PARLEMENT EUROPEEN - Résolution du Parlement européen du 19 juin 2008 sur l'avenir des secteurs ovin et caprin en Europe

AFSCA 15/05/12 Informations sur la chaîne alimentaire (ICA) : Secteur des ovins et caprins. EUROPE - Échanges intracommunautaires d’ovins et de caprins. Directive 91/68/CEE du Conseil, du 28 janvier 1991, relative aux conditions de police sanitaire régissant les échanges intracommunautaires d'ovins et de caprins [Voir acte(s) modificatif(s)].

EUROPE - Échanges intracommunautaires d’ovins et de caprins

Les conditions sanitaires animales régissant les échanges intracommunautaires des ovins et des caprins sont fixées par la directive 91/68/CEE. Cette directive, qui a été modifiée à plusieurs reprises, établit les garanties en matière de santé animale nécessaires au commerce entre les États membres. Toutefois les mouvements d’animaux à l’intérieur d’un même État membre ne sont pas couverts par cette réglementation. Les conditions sanitaires minimales L'échange d'ovins et de caprins vers un autre État membre n'est autorisé que si les conditions suivantes sont respectées: Les conditions sanitaires supplémentaires Des conditions supplémentaires sont imposées pour les ovins et les caprins d'engraissement, de reproduction et d'élevage.

Le financement des programmes nationaux. EFSA 20/07/12 Contribution of meat inspection to animal health surveillance in Sheep and Goats. EFSA 11/06/13 Electrical stunning of lambs and kid goats. EFSA Journal 2013;11(6):3249 [40 pp.]. doi:10.2903/j.efsa.2013.3249.

EFSA 11/06/13 Electrical stunning of lambs and kid goats.

DEFRA - AHVLA - Sheep and goats. Introduction Registration, identification, and accurate recording and reporting your sheep and goat movements supports traceability, helps to minimise the risk of disease transmission and maximise the possibility of controlling the spread during an outbreak.

DEFRA - AHVLA - Sheep and goats.

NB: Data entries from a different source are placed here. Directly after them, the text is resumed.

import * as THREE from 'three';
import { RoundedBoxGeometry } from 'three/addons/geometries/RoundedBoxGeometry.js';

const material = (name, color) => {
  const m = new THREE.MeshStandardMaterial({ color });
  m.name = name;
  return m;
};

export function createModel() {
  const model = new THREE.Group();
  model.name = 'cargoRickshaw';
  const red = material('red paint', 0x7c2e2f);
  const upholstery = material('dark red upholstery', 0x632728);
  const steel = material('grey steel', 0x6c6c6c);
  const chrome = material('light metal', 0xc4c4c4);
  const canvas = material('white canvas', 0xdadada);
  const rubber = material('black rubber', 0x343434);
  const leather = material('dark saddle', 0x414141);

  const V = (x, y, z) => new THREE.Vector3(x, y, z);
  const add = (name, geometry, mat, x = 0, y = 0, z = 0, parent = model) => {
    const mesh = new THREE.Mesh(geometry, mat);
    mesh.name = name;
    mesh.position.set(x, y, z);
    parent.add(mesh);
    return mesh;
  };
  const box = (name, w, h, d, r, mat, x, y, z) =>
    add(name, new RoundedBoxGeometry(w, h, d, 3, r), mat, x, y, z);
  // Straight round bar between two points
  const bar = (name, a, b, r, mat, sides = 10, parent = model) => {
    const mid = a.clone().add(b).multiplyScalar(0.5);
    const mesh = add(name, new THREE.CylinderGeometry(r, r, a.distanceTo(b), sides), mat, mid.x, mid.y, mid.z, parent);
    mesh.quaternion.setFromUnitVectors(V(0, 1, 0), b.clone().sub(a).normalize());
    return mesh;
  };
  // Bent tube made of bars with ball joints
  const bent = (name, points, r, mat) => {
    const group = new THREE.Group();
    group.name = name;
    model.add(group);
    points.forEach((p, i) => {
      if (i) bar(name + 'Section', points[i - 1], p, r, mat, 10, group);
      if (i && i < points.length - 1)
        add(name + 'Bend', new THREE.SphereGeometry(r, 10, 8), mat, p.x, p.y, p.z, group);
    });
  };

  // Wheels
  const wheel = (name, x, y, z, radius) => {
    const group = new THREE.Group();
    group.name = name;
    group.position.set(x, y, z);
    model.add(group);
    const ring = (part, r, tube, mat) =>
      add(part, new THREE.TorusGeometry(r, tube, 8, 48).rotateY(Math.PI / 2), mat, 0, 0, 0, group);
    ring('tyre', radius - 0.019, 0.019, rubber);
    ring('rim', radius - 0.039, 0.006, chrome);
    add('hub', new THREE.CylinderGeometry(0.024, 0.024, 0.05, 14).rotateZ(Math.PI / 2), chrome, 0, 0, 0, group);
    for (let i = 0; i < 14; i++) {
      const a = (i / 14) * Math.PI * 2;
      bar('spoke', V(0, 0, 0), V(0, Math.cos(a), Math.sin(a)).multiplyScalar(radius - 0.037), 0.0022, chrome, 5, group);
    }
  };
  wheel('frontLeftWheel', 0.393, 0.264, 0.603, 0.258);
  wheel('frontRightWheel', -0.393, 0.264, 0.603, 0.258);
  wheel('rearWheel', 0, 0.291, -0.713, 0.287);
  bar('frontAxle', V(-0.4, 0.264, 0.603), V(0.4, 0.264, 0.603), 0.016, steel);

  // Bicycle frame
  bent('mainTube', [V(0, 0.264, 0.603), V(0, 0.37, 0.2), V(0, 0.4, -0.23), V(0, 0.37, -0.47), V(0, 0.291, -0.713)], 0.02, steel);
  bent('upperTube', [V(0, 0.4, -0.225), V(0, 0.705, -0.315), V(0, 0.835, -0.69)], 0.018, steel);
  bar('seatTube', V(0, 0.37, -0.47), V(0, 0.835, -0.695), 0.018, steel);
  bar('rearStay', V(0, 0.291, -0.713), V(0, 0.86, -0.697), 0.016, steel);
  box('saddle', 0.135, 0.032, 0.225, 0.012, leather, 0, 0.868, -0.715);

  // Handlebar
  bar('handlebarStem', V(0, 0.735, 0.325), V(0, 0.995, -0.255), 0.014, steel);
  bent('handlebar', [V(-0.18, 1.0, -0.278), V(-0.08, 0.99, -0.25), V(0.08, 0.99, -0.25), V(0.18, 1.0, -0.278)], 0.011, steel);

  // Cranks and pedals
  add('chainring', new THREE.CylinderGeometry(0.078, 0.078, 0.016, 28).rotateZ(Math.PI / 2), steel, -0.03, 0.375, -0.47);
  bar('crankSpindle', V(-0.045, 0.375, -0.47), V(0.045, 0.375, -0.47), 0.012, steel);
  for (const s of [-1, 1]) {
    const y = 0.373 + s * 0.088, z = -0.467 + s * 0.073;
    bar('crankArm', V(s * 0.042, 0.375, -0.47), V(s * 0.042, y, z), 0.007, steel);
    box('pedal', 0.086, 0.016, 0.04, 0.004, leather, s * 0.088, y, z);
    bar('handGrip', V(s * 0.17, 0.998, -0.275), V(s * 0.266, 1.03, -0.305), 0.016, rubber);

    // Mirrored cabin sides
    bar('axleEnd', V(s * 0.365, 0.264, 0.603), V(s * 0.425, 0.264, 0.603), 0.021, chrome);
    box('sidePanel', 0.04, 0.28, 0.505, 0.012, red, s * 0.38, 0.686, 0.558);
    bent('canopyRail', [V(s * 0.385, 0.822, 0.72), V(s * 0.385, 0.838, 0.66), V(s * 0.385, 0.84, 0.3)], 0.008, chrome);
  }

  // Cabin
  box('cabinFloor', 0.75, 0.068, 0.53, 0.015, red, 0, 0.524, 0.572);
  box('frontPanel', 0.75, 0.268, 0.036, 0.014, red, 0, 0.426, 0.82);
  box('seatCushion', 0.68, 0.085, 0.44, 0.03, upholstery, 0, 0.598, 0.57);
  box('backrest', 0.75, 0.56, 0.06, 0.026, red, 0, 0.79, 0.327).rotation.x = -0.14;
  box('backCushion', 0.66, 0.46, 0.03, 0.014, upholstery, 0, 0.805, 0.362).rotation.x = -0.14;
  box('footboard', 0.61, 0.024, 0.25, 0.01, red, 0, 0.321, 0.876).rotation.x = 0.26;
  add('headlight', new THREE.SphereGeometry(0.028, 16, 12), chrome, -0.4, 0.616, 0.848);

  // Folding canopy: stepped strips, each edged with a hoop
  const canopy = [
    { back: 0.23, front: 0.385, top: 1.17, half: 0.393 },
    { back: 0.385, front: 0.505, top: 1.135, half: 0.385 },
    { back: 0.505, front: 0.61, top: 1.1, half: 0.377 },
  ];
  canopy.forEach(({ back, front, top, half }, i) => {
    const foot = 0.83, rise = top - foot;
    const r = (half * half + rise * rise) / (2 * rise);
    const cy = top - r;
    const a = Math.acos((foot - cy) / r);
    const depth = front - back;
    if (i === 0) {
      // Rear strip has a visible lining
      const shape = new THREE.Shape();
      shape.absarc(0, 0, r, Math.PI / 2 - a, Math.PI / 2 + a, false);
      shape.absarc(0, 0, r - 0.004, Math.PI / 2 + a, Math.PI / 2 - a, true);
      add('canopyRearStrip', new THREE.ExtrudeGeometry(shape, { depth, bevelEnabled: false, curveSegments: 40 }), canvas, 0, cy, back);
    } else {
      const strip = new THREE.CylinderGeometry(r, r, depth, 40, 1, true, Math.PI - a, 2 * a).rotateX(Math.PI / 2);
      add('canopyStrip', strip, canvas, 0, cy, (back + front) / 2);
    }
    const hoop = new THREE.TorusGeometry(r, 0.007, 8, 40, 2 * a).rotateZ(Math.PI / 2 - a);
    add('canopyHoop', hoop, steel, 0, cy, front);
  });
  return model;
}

Defra has produced a detailed plain English guide explaining the rules for identifying sheep and goats, and recording and reporting their movements. Guidance for keepers in England: Rules for identifying sheep and goats The key requirements are described below. They apply whether you are a commercial keeper or if the animals are just pets. Registration. EFSA 27/06/13 Scientific Opinion on the public health hazards to be covered by inspection of meat from sheep and goats. EFSA Journal 2013;11(6):3265 [186 pp.]. doi:10.2903/j.efsa.2013.3265 Type: Opinion of the Scientific Committee/Scientific Panel On request from: European Commission Question number: EFSA-Q-2011-00365 , EFSA-Q-2011-00960 , EFSA-Q-2011-01036 Adopted: 06 June 2013 Published: 27 June 2013 Affiliation: European Food Safety Authority (EFSA), Parma, Italy Following a request from the European Commission to the European Food Safety Authority (EFSA), the Panel on Biological Hazards (BIOHAZ) was asked to deliver a Scientific Opinion on the public health hazards to be covered by the inspection of meat from sheep and goats.

EFSA 27/06/13 Scientific Opinion on the public health hazards to be covered by inspection of meat from sheep and goats

The Panel was supported by the EFSA Panels on Contaminants in the Food Chain (CONTAM) and Animal Health and Welfare (AHAW) in the preparation of this Opinion. Sheep and goats were considered together, unless otherwise stated. Decision trees were developed and used for priority ranking of biological and chemical hazards present in meat from sheep and goats.

Ovins et caprins en France